chewing deeper, leaving tooth marks
until, one day, resolved to end it,
I took the football I always carried,
and just as I brought it down
on Pete’s head, hello Mr. Key!
But no expression on his face, no
sign that soon each morning Pete
would be cranking the flag
up the pole, and in the afternoon
lowering it, walking it inside, folding
into a perfect triangle and laying
it in a cabinet; my punishment
was reading, alone in his office
an hour and a half after lunch,
reading To Kill a Mockingbird.
And he never explained why
this book, its plots and themes.
I thought of the death penalty—
I thought of it again and again—
and then Mr. Key would return
with bucket, soap, water, and rag
and make me kneel in the bathroom
and scrub graffiti from the wall
above the toilet, saying I would
need to learn these words, too,
coming from a Christian home,
a country boy, but college material.
Happiness Will Not Be Foregone
If not the large happiness,
the small gift;
if not the grand piano,
the banjo or mandolin;
if not A Night in Tangiers,
twilight 1966 with
my beautiful sweetheart.
But why is she slumped
in the den, running
her hair through her teeth
while her mother and aunts hold forth
on the screen porch,
praying to the God
who will kill them?
What dread mis-
fortune am I not in on?
What heart wound?
And is it too soon
to phone her awkward,
As I languish there
in the kitchen,
over to the stove
to crack open the door
and be uplifted
by a waft of peach and cinnamon.
Heroism at the End of Middle Age
It is when I look at myself
in the mirror above the vanity
that I am transformed to Uncle Larkin
as he jaunts from the shower
after twenty four holes of golf,
smelling beautifully of talcum;
as he engages the cruise
and glides through rolling lawns,
resplendent in yellow
blazer and lime green slacks,
in matching Cadillac and socks,
I ride beside him, smiling
as if posing for a stamp,
and know beauty is a lie—
I do not have to become John Keats
to see the light brown curls
of my hair in the mirror
have been white for years in photographs.
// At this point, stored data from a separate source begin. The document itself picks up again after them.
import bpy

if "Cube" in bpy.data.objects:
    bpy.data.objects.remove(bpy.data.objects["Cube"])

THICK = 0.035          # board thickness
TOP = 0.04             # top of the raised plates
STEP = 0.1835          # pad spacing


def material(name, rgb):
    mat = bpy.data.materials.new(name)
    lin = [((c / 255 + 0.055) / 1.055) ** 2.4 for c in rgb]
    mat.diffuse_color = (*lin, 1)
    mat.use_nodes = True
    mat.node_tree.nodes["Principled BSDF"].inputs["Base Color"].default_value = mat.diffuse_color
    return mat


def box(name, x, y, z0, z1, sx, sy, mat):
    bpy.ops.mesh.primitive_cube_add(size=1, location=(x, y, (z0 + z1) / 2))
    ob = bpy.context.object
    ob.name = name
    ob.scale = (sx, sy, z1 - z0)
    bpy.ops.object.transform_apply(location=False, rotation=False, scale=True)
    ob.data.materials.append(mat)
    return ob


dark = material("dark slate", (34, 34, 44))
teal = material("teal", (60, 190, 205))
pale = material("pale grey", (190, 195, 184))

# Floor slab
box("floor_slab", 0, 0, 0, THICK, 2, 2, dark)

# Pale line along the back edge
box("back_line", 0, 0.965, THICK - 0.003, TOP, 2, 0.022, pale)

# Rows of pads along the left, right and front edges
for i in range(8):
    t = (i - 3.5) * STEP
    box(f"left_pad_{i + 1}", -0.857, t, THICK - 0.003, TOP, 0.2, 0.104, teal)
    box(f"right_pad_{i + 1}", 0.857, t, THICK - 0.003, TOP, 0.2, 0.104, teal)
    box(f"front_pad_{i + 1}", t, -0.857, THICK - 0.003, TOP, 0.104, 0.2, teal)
The author of ten books of poetry, Rodney Jones has been awarded the National Book Critics Circle Award, the Harper Lee Award, the Jean Stein Award of the American Academy of Arts and Letters, and the Kingsley Tufts Award. He lives in New Orleans. These poems are from a new book, Difficult Subjects.